[Stored data entries]
§ §

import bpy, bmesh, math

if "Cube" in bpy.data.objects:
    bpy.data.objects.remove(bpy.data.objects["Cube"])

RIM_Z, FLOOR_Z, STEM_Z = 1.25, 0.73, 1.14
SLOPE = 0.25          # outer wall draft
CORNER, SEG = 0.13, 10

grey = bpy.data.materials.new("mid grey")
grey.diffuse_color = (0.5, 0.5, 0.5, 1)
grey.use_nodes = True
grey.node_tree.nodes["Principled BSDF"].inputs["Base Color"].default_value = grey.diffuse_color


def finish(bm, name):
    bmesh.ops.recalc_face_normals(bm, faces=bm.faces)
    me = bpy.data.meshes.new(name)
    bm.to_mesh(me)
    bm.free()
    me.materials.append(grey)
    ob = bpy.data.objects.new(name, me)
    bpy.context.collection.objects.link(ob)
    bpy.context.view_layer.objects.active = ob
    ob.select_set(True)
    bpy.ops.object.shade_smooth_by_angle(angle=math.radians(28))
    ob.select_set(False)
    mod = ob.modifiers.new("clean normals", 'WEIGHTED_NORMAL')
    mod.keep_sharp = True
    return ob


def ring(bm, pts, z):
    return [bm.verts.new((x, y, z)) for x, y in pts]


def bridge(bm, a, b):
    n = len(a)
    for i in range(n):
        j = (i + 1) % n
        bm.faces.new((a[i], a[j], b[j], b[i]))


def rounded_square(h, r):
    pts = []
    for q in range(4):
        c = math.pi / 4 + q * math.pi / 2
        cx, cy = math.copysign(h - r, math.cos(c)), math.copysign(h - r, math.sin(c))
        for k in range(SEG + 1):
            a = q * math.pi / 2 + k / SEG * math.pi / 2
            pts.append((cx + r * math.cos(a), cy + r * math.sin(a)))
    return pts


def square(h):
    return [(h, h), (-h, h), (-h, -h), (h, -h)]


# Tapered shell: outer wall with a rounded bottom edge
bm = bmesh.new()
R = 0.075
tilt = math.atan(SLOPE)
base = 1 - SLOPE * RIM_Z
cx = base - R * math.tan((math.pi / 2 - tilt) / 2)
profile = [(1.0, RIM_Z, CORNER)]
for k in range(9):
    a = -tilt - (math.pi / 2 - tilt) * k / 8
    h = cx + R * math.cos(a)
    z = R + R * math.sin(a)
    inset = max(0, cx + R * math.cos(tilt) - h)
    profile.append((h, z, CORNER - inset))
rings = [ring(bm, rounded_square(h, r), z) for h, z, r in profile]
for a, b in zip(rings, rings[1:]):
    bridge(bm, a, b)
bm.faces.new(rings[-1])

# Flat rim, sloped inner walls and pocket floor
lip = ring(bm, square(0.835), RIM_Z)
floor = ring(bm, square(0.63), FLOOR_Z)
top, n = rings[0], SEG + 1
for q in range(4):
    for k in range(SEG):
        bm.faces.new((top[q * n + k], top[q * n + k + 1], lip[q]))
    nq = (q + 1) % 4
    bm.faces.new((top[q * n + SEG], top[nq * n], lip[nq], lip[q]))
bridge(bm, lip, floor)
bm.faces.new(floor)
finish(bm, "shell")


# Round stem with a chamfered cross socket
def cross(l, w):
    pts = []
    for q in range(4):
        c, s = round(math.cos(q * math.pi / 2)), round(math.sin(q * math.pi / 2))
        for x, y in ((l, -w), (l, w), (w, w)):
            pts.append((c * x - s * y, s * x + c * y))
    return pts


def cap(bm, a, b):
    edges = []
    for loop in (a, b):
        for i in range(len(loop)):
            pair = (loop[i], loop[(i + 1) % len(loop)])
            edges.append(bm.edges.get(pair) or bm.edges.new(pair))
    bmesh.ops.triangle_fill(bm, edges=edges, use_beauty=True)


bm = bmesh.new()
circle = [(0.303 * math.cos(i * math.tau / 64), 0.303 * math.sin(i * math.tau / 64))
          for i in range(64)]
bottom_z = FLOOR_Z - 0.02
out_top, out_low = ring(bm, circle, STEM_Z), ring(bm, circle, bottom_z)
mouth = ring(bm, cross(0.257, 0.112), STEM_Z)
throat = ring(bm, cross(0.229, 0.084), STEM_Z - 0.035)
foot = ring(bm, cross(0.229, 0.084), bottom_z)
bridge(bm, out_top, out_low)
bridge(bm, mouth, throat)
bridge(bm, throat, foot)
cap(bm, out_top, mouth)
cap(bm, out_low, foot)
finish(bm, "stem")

§ §

Task item ▸ After locating the line that holds "cap(bm, out_top, mouth)", print it and each line after it through the end of the data, exactly as it stands.

Solution ▸
cap(bm, out_top, mouth)
cap(bm, out_low, foot)
finish(bm, "stem")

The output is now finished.